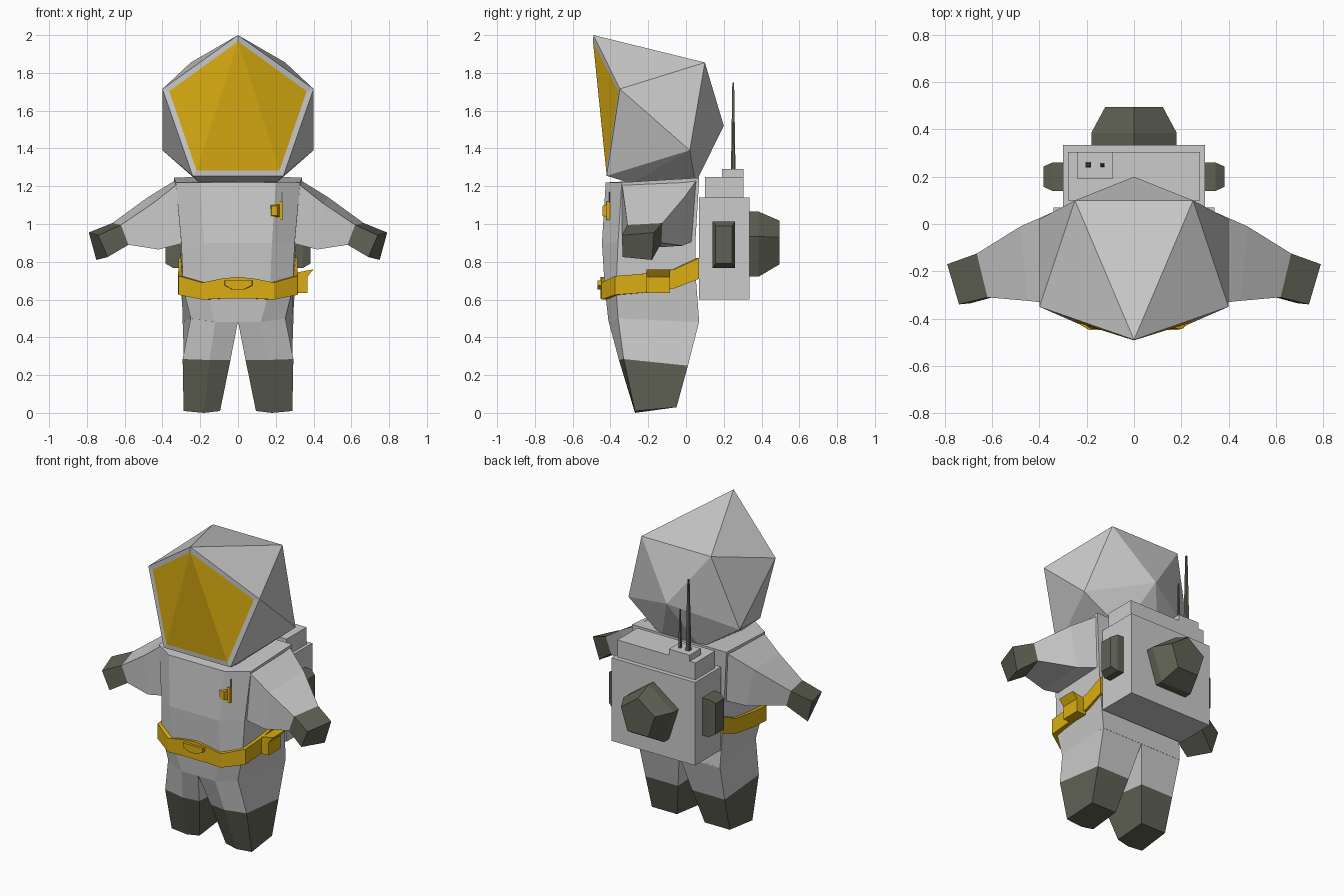
import bpy, bmesh, math

cube = bpy.data.objects.get("Cube")
if cube:
    bpy.data.objects.remove(cube, do_unlink=True)


def material(name, rgb):
    m = bpy.data.materials.new(name)
    m.use_nodes = True
    m.diffuse_color = (*rgb, 1)
    bsdf = next(n for n in m.node_tree.nodes if n.type == 'BSDF_PRINCIPLED')
    bsdf.inputs["Base Color"].default_value = (*rgb, 1)
    return m


GREY = material("suit_grey", (0.60, 0.60, 0.60))
GOLD = material("gold", (0.71, 0.42, 0.006))
DARK = material("dark_olive", (0.115, 0.12, 0.088))


def finish(name, bm, *mats):
    bmesh.ops.recalc_face_normals(bm, faces=bm.faces[:])
    me = bpy.data.meshes.new(name)
    bm.to_mesh(me)
    bm.free()
    for m in mats:
        me.materials.append(m)
    ob = bpy.data.objects.new(name, me)
    bpy.context.collection.objects.link(ob)
    return ob


def loft(name, rings, mat, side=1, closed=False):
    """Skin a row of rings; capped at the ends, or joined into a loop."""
    bm = bmesh.new()
    vs = [[bm.verts.new((x * side, y, z)) for x, y, z in r] for r in rings]
    n = len(vs[0])
    pairs = list(zip(vs, vs[1:]))
    if closed:
        pairs.append((vs[-1], vs[0]))
    for p, q in pairs:
        for i in range(n):
            j = (i + 1) % n
            bm.faces.new((p[i], p[j], q[j], q[i]))
    if not closed:
        bm.faces.new(vs[0])
        bm.faces.new(vs[-1])
    return finish(name, bm, mat)


def box(name, x, y, z, mat):
    rings = [[(x[0], y[0], h), (x[1], y[0], h), (x[1], y[1], h), (x[0], y[1], h)] for h in z]
    return loft(name, rings, mat)


# Helmet: faceted shell with a gold five-sided visor inside a thin rim
half = [(0.40, -0.35, 1.715), (0.24, -0.42, 1.255), (0.25, 0.10, 1.855),
        (0.40, 0.02, 1.39), (0.20, -0.29, 1.215), (0.14, 0.05, 1.215)]
bm = bmesh.new()
for p in [(0, -0.49, 2.0), (0, 0.20, 1.52)]:
    bm.verts.new(p)
for x, y, z in half:
    for s in (1, -1):
        bm.verts.new((x * s, y, z))
bmesh.ops.convex_hull(bm, input=bm.verts[:])
bmesh.ops.recalc_face_normals(bm, faces=bm.faces[:])
front = [f for f in bm.faces if all(v.co.y < -0.34 for v in f.verts)]
bmesh.ops.inset_region(bm, faces=front, thickness=0.03, depth=-0.006,
                       use_boundary=True, use_even_offset=True)
for f in front:
    f.material_index = 1
finish("helmet", bm, GREY, GOLD)

# Torso: six-sided sections, (half width, y, z) for front, side and back corners
sections = [
    [(0.20, -0.425, 1.22), (0.33, -0.34, 1.22), (0.34, 0.07, 1.245)],
    [(0.18, -0.445, 0.90), (0.30, -0.36, 0.90), (0.31, 0.05, 0.91)],
    [(0.17, -0.43, 0.66), (0.29, -0.37, 0.66), (0.30, 0.05, 0.74)],
    [(0.12, -0.41, 0.48), (0.25, -0.36, 0.50), (0.293, 0.07, 0.48)],
]
loft("torso", [s + [(-x, y, z) for x, y, z in reversed(s)] for s in sections], GREY)

# Leg, boot, arm and glove sections for one side
hip = [(0, -0.41, 0.485), (0.12, -0.41, 0.485), (0.25, -0.36, 0.505), (0.293, 0.07, 0.485), (0, 0.07, 0.485)]
shin = [(0.04, -0.34, 0.28), (0.15, -0.355, 0.28), (0.293, -0.33, 0.285), (0.285, 0.01, 0.25), (0.05, 0.01, 0.25)]
sole = [(0.095, -0.26, 0.01), (0.18, -0.27, 0), (0.288, -0.27, 0.01), (0.28, -0.05, 0.03), (0.10, -0.05, 0.03)]
shoulder = [(0.31, 0.065, 1.245), (0.31, -0.34, 1.22), (0.28, -0.34, 0.90), (0.28, 0.04, 0.91)]
elbow = [(0.48, -0.01, 1.14), (0.45, -0.325, 1.11), (0.42, -0.325, 0.865), (0.42, -0.02, 0.885)]
wrist = [(0.665, -0.125, 1.005), (0.62, -0.31, 0.995), (0.58, -0.305, 0.89), (0.63, -0.13, 0.90)]
hand = [(0.79, -0.17, 0.955), (0.74, -0.34, 0.94), (0.69, -0.335, 0.825), (0.75, -0.18, 0.81)]
for s, tag in ((1, "left"), (-1, "right")):
    loft(tag + "_leg", [hip, shin], GREY, s)
    loft(tag + "_boot", [shin, sole], DARK, s)
    loft(tag + "_arm", [shoulder, elbow, wrist], GREY, s)
    loft(tag + "_glove", [wrist, hand], DARK, s)

# Belt: band rising toward the back, (x, y, bottom, top)
side = [(0.09, -0.45, 0.605, 0.71), (0.19, -0.448, 0.60, 0.69), (0.315, -0.375, 0.625, 0.725),
        (0.318, -0.24, 0.635, 0.735), (0.315, -0.06, 0.66, 0.76), (0.315, 0.07, 0.71, 0.82)]
path = [(0, -0.452, 0.605, 0.72)] + side + [(-x, y, b, t) for x, y, b, t in reversed(side)]


def band(x, y, b, t):
    ix, iy = x * 0.9, -0.18 + (y + 0.18) * 0.9
    return [(x, y, b), (x, y, t), (ix, iy, t), (ix, iy, b)]


loft("belt", [band(*p) for p in path], GOLD, closed=True)

# Buckle and belt pouch with an overhanging flap
buckle = [(-0.075, 0.70), (0.08, 0.70), (0.08, 0.675), (0.03, 0.652), (-0.03, 0.652), (-0.075, 0.675)]
loft("buckle", [[(x * k, y, z) for x, z in buckle] for y, k in ((-0.44, 1), (-0.468, 0.92))], GOLD)
pouch = [(0.30, 0.635), (0.367, 0.635), (0.367, 0.72), (0.40, 0.76), (0.32, 0.745)]
loft("belt_pouch", [[(x, y, z) for x, z in pouch] for y in (-0.21, -0.085)], GOLD)

# Chest radio
box("radio_plate", (0.152, 0.235), (-0.42, -0.38), (1.02, 1.12), GOLD)
loft("radio_front", [[(0.193 - w, y, 1.07 - h), (0.193 + w, y, 1.07 - h),
                      (0.193 + w, y, 1.07 + h), (0.193 - w, y, 1.07 + h)]
                     for y, w, h in ((-0.415, 0.028, 0.036), (-0.442, 0.016, 0.026))], GOLD)
box("radio_aerial", (0.229, 0.236), (-0.407, -0.40), (1.11, 1.17), DARK)

# Backpack with stepped top
box("backpack", (-0.30, 0.30), (0.07, 0.335), (0.60, 1.14), GREY)
box("backpack_step", (-0.28, 0.28), (0.10, 0.305), (1.14, 1.25), GREY)
box("aerial_base", (-0.24, -0.09), (0.19, 0.305), (1.25, 1.29), GREY)


# Tapered aerials
def aerial(name, x, r, top):
    loft(name, [[(x + a * k, 0.25 + b * k, z) for a, b in ((-1, -1), (1, -1), (1, 1), (-1, 1))]
                for z, k in ((1.285, r), (top, r * 0.4))], DARK)


aerial("tall_aerial", -0.193, 0.012, 1.75)
aerial("short_aerial", -0.133, 0.008, 1.54)

# Side pods: block with a recessed face
for s, tag in ((1, "left"), (-1, "right")):
    rings = [[(x, 0.2 - w, 0.89 - h), (x, 0.2 + w, 0.89 - h), (x, 0.2 + w, 0.89 + h), (x, 0.2 - w, 0.89 + h)]
             for x, w, h in ((0.29, 0.06, 0.122), (0.345, 0.06, 0.122), (0.383, 0.043, 0.10))]
    loft(tag + "_side_pod", rings, DARK, s)

# Five-sided thruster on the back
thruster = []
for y, r, cz in ((0.33, 0.19, 0.875), (0.385, 0.19, 0.875), (0.495, 0.128, 0.89)):
    thruster.append([(r * math.sin(math.tau * i / 5), y, cz + r * math.cos(math.tau * i / 5))
                     for i in range(5)])
loft("thruster", thruster, DARK)
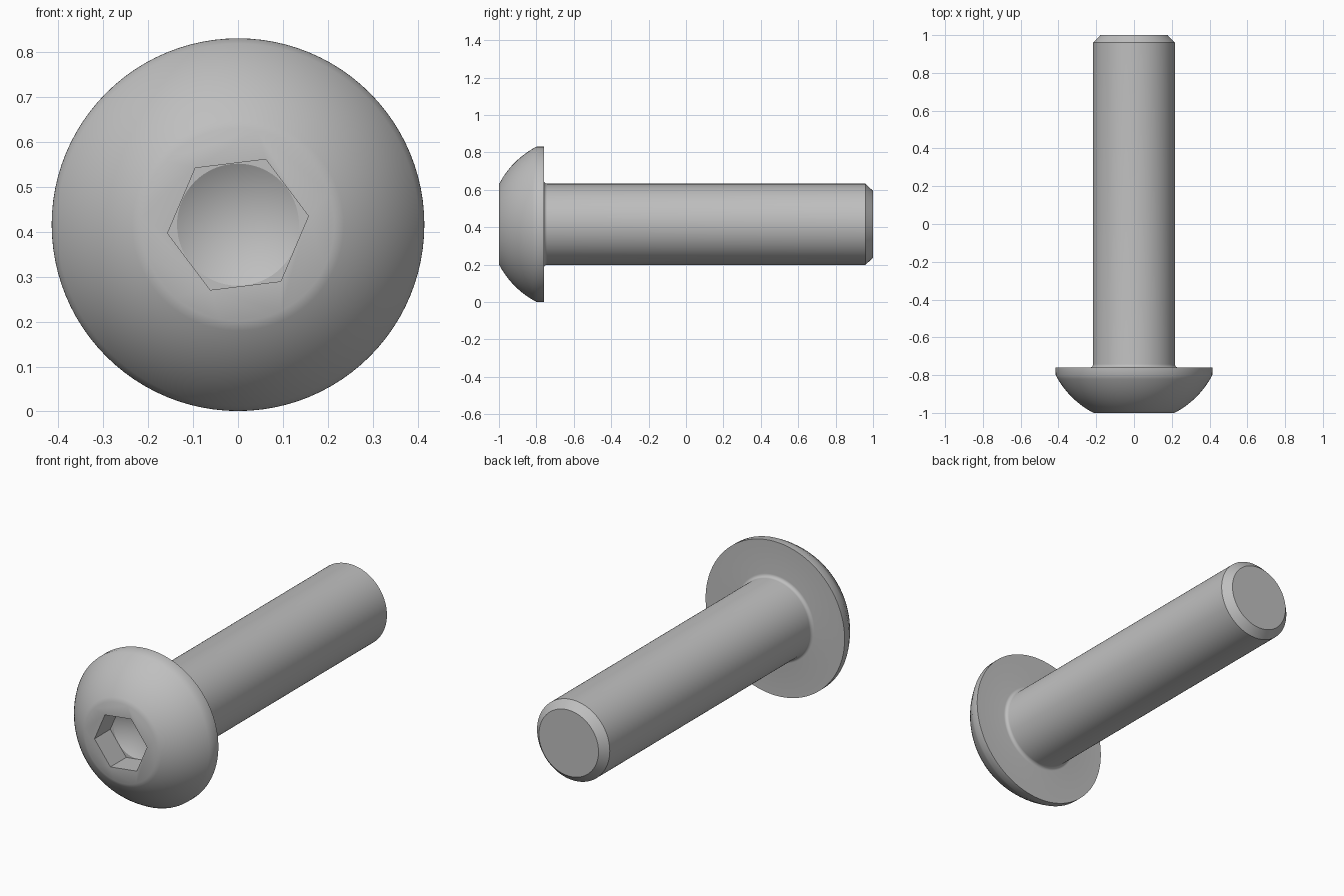
import bpy, bmesh, math

cube = bpy.data.objects.get("Cube")
if cube:
    bpy.data.objects.remove(cube, do_unlink=True)

HEAD_R, SHAFT_R, AXIS_Z = 0.415, 0.217, 0.416
SOCKET_R, SOCKET_END = 0.158, -0.865

steel = bpy.data.materials.new("grey steel")
steel.use_nodes = True
grey = (0.52, 0.52, 0.52, 1)
steel.diffuse_color = grey
steel.node_tree.nodes["Principled BSDF"].inputs["Base Color"].default_value = grey


def lathe(name, profile, sides, phase=0.0):
    """Closed solid turned around the y axis from (y, radius) points."""
    bm = bmesh.new()
    rings = []
    for y, r in profile:
        if r == 0:
            rings.append([bm.verts.new((0, y, AXIS_Z))] * sides)
            continue
        angles = [phase + math.tau * i / sides for i in range(sides)]
        rings.append([bm.verts.new((r * math.cos(a), y, AXIS_Z + r * math.sin(a)))
                      for a in angles])
    for a, b in zip(rings, rings[1:]):
        for i in range(sides):
            j = (i + 1) % sides
            bm.faces.new(list(dict.fromkeys((a[i], a[j], b[j], b[i]))))
    for ring in (rings[0], rings[-1]):
        if ring[0] != ring[1]:
            bm.faces.new(ring)
    bmesh.ops.recalc_face_normals(bm, faces=bm.faces)
    mesh = bpy.data.meshes.new(name)
    bm.to_mesh(mesh)
    bm.free()
    mesh.materials.append(steel)
    obj = bpy.data.objects.new(name, mesh)
    bpy.context.collection.objects.link(obj)
    return obj


# Domed head: arc centred on the axis, from the flat front to the rim
centre_y, dome_r = -0.585, 0.467
start, end = math.atan2(0.215, 0.415), math.atan2(0.415, 0.215)
profile = []
for i in range(13):
    a = start + (end - start) * i / 12
    profile.append((centre_y - dome_r * math.cos(a), dome_r * math.sin(a)))
profile.append((-0.76, HEAD_R))

# Small fillet under the head, then the shaft with a chamfered tip
fillet = 0.018
for i in range(7):
    a = math.pi / 2 * i / 6
    profile.append((-0.76 + fillet * (1 - math.cos(a)),
                    SHAFT_R + fillet * (1 - math.sin(a))))
profile += [(0.96, SHAFT_R), (1.0, 0.178)]
bolt = lathe("button_head_bolt", profile, 96)

# Hex socket with a drilled conical bottom
hex_cutter = lathe("hex_socket_cutter", [(-1.1, SOCKET_R), (SOCKET_END, SOCKET_R)],
                   6, math.radians(7))
drill_r = SOCKET_R * math.cos(math.pi / 6) - 0.001
drill_cutter = lathe("drill_point_cutter",
                     [(SOCKET_END - 0.05, drill_r), (SOCKET_END, drill_r),
                      (SOCKET_END + drill_r / math.tan(math.radians(60)), 0)], 64)

bpy.ops.object.select_all(action='DESELECT')
bpy.context.view_layer.objects.active = bolt
bolt.select_set(True)
for cutter in (hex_cutter, drill_cutter):
    cut = bolt.modifiers.new(cutter.name, 'BOOLEAN')
    cut.operation = 'DIFFERENCE'
    cut.solver = 'EXACT'
    cut.object = cutter
    bpy.ops.object.modifier_apply(modifier=cut.name)
    bpy.data.objects.remove(cutter, do_unlink=True)

bpy.ops.object.shade_smooth_by_angle(angle=math.radians(30))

------------------------------------------------------------

Print only what lies in the material above starting at the line with "# Leg, boot, arm" and ending at the line with "(0.05, 0.01, 0.25)]", every line exactly as given.

# Leg, boot, arm and glove sections for one side
hip = [(0, -0.41, 0.485), (0.12, -0.41, 0.485), (0.25, -0.36, 0.505), (0.293, 0.07, 0.485), (0, 0.07, 0.485)]
shin = [(0.04, -0.34, 0.28), (0.15, -0.355, 0.28), (0.293, -0.33, 0.285), (0.285, 0.01, 0.25), (0.05, 0.01, 0.25)]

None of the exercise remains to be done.